(Beginning of Exercise materials)
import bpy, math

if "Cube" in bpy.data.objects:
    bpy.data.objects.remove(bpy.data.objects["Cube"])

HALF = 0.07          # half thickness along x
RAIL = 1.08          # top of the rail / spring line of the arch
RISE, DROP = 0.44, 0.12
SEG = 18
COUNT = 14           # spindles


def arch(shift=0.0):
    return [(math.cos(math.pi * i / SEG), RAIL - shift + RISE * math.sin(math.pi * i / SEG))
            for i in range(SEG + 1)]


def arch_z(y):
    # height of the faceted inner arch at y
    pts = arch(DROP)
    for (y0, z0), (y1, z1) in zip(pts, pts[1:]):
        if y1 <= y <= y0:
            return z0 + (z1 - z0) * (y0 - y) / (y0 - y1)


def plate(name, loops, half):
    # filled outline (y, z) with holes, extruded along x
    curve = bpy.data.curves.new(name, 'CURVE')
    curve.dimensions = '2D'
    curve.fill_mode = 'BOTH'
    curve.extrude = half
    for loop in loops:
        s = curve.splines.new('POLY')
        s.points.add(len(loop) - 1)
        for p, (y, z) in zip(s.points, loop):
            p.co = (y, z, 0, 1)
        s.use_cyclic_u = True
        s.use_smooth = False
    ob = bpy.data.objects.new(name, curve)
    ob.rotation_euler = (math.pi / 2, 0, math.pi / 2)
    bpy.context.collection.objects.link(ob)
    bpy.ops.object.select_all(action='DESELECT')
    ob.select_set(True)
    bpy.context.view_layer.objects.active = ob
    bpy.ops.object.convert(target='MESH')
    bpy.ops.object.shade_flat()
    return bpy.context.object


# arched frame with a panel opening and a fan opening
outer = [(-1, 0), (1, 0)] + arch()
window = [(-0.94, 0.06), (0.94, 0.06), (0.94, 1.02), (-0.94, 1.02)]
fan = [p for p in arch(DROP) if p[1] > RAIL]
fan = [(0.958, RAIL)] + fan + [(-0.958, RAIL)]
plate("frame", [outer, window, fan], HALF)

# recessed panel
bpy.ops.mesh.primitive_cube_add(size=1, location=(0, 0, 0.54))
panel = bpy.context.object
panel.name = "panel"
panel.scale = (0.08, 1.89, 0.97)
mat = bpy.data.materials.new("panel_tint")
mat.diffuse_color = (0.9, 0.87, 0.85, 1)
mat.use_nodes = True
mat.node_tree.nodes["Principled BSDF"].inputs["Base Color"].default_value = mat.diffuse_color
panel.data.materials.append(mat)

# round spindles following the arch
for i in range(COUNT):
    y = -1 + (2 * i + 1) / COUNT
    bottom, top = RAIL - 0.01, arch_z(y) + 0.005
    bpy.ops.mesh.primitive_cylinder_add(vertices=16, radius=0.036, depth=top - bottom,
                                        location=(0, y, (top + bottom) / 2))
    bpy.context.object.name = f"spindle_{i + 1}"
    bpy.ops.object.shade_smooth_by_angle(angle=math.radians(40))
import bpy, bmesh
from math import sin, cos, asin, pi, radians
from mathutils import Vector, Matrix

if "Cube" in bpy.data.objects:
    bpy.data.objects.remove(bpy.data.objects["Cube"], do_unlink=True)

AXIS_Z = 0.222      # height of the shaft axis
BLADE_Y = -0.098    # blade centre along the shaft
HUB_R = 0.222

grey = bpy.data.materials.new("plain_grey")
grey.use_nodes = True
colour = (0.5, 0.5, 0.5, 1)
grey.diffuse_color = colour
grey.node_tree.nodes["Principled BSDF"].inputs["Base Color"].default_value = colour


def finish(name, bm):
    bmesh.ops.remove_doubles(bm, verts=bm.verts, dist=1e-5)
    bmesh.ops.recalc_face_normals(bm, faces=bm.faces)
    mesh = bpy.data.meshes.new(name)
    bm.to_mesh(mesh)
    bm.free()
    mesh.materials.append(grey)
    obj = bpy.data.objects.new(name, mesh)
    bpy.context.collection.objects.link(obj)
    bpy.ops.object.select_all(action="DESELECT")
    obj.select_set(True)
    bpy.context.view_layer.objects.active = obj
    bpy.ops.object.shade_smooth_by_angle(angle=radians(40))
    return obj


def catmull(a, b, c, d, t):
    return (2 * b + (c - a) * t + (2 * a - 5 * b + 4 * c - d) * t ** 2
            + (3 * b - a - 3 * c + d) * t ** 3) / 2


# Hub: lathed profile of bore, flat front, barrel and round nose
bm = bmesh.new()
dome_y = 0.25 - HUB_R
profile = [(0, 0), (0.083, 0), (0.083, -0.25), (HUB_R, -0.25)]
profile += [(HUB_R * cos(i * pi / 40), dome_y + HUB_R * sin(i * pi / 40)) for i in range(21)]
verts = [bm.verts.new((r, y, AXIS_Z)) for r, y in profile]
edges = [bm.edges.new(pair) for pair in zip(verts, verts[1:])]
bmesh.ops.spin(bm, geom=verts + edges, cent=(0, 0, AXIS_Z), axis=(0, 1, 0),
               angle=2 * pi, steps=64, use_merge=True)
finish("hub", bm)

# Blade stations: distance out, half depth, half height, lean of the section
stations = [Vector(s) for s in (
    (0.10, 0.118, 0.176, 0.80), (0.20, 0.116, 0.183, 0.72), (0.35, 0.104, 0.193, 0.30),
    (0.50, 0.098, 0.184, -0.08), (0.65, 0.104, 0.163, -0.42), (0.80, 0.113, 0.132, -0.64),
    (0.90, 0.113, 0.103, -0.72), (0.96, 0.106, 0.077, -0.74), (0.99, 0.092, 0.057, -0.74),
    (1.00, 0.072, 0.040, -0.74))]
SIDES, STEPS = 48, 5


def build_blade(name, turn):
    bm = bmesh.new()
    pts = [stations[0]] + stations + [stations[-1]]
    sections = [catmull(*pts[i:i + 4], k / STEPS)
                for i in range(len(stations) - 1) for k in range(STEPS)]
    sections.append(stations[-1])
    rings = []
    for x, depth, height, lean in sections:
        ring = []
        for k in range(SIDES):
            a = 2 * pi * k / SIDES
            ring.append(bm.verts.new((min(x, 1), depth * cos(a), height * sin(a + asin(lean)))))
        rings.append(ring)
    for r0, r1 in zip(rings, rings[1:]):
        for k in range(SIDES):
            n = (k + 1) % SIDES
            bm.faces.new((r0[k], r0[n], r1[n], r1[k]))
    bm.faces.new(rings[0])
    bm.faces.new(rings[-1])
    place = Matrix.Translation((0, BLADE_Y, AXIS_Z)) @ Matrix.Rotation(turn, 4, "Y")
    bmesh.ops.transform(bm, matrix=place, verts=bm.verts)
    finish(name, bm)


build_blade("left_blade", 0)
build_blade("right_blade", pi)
(End of Exercise materials)
▸ Exercise objective
Reproduce each of the records word for word.

▸ Response
import bpy, math

if "Cube" in bpy.data.objects:
    bpy.data.objects.remove(bpy.data.objects["Cube"])

HALF = 0.07          # half thickness along x
RAIL = 1.08          # top of the rail / spring line of the arch
RISE, DROP = 0.44, 0.12
SEG = 18
COUNT = 14           # spindles


def arch(shift=0.0):
    return [(math.cos(math.pi * i / SEG), RAIL - shift + RISE * math.sin(math.pi * i / SEG))
            for i in range(SEG + 1)]


def arch_z(y):
    # height of the faceted inner arch at y
    pts = arch(DROP)
    for (y0, z0), (y1, z1) in zip(pts, pts[1:]):
        if y1 <= y <= y0:
            return z0 + (z1 - z0) * (y0 - y) / (y0 - y1)


def plate(name, loops, half):
    # filled outline (y, z) with holes, extruded along x
    curve = bpy.data.curves.new(name, 'CURVE')
    curve.dimensions = '2D'
    curve.fill_mode = 'BOTH'
    curve.extrude = half
    for loop in loops:
        s = curve.splines.new('POLY')
        s.points.add(len(loop) - 1)
        for p, (y, z) in zip(s.points, loop):
            p.co = (y, z, 0, 1)
        s.use_cyclic_u = True
        s.use_smooth = False
    ob = bpy.data.objects.new(name, curve)
    ob.rotation_euler = (math.pi / 2, 0, math.pi / 2)
    bpy.context.collection.objects.link(ob)
    bpy.ops.object.select_all(action='DESELECT')
    ob.select_set(True)
    bpy.context.view_layer.objects.active = ob
    bpy.ops.object.convert(target='MESH')
    bpy.ops.object.shade_flat()
    return bpy.context.object


# arched frame with a panel opening and a fan opening
outer = [(-1, 0), (1, 0)] + arch()
window = [(-0.94, 0.06), (0.94, 0.06), (0.94, 1.02), (-0.94, 1.02)]
fan = [p for p in arch(DROP) if p[1] > RAIL]
fan = [(0.958, RAIL)] + fan + [(-0.958, RAIL)]
plate("frame", [outer, window, fan], HALF)

# recessed panel
bpy.ops.mesh.primitive_cube_add(size=1, location=(0, 0, 0.54))
panel = bpy.context.object
panel.name = "panel"
panel.scale = (0.08, 1.89, 0.97)
mat = bpy.data.materials.new("panel_tint")
mat.diffuse_color = (0.9, 0.87, 0.85, 1)
mat.use_nodes = True
mat.node_tree.nodes["Principled BSDF"].inputs["Base Color"].default_value = mat.diffuse_color
panel.data.materials.append(mat)

# round spindles following the arch
for i in range(COUNT):
    y = -1 + (2 * i + 1) / COUNT
    bottom, top = RAIL - 0.01, arch_z(y) + 0.005
    bpy.ops.mesh.primitive_cylinder_add(vertices=16, radius=0.036, depth=top - bottom,
                                        location=(0, y, (top + bottom) / 2))
    bpy.context.object.name = f"spindle_{i + 1}"
    bpy.ops.object.shade_smooth_by_angle(angle=math.radians(40))
import bpy, bmesh
from math import sin, cos, asin, pi, radians
from mathutils import Vector, Matrix

if "Cube" in bpy.data.objects:
    bpy.data.objects.remove(bpy.data.objects["Cube"], do_unlink=True)

AXIS_Z = 0.222      # height of the shaft axis
BLADE_Y = -0.098    # blade centre along the shaft
HUB_R = 0.222

grey = bpy.data.materials.new("plain_grey")
grey.use_nodes = True
colour = (0.5, 0.5, 0.5, 1)
grey.diffuse_color = colour
grey.node_tree.nodes["Principled BSDF"].inputs["Base Color"].default_value = colour


def finish(name, bm):
    bmesh.ops.remove_doubles(bm, verts=bm.verts, dist=1e-5)
    bmesh.ops.recalc_face_normals(bm, faces=bm.faces)
    mesh = bpy.data.meshes.new(name)
    bm.to_mesh(mesh)
    bm.free()
    mesh.materials.append(grey)
    obj = bpy.data.objects.new(name, mesh)
    bpy.context.collection.objects.link(obj)
    bpy.ops.object.select_all(action="DESELECT")
    obj.select_set(True)
    bpy.context.view_layer.objects.active = obj
    bpy.ops.object.shade_smooth_by_angle(angle=radians(40))
    return obj


def catmull(a, b, c, d, t):
    return (2 * b + (c - a) * t + (2 * a - 5 * b + 4 * c - d) * t ** 2
            + (3 * b - a - 3 * c + d) * t ** 3) / 2


# Hub: lathed profile of bore, flat front, barrel and round nose
bm = bmesh.new()
dome_y = 0.25 - HUB_R
profile = [(0, 0), (0.083, 0), (0.083, -0.25), (HUB_R, -0.25)]
profile += [(HUB_R * cos(i * pi / 40), dome_y + HUB_R * sin(i * pi / 40)) for i in range(21)]
verts = [bm.verts.new((r, y, AXIS_Z)) for r, y in profile]
edges = [bm.edges.new(pair) for pair in zip(verts, verts[1:])]
bmesh.ops.spin(bm, geom=verts + edges, cent=(0, 0, AXIS_Z), axis=(0, 1, 0),
               angle=2 * pi, steps=64, use_merge=True)
finish("hub", bm)

# Blade stations: distance out, half depth, half height, lean of the section
stations = [Vector(s) for s in (
    (0.10, 0.118, 0.176, 0.80), (0.20, 0.116, 0.183, 0.72), (0.35, 0.104, 0.193, 0.30),
    (0.50, 0.098, 0.184, -0.08), (0.65, 0.104, 0.163, -0.42), (0.80, 0.113, 0.132, -0.64),
    (0.90, 0.113, 0.103, -0.72), (0.96, 0.106, 0.077, -0.74), (0.99, 0.092, 0.057, -0.74),
    (1.00, 0.072, 0.040, -0.74))]
SIDES, STEPS = 48, 5


def build_blade(name, turn):
    bm = bmesh.new()
    pts = [stations[0]] + stations + [stations[-1]]
    sections = [catmull(*pts[i:i + 4], k / STEPS)
                for i in range(len(stations) - 1) for k in range(STEPS)]
    sections.append(stations[-1])
    rings = []
    for x, depth, height, lean in sections:
        ring = []
        for k in range(SIDES):
            a = 2 * pi * k / SIDES
            ring.append(bm.verts.new((min(x, 1), depth * cos(a), height * sin(a + asin(lean)))))
        rings.append(ring)
    for r0, r1 in zip(rings, rings[1:]):
        for k in range(SIDES):
            n = (k + 1) % SIDES
            bm.faces.new((r0[k], r0[n], r1[n], r1[k]))
    bm.faces.new(rings[0])
    bm.faces.new(rings[-1])
    place = Matrix.Translation((0, BLADE_Y, AXIS_Z)) @ Matrix.Rotation(turn, 4, "Y")
    bmesh.ops.transform(bm, matrix=place, verts=bm.verts)
    finish(name, bm)


build_blade("left_blade", 0)
build_blade("right_blade", pi)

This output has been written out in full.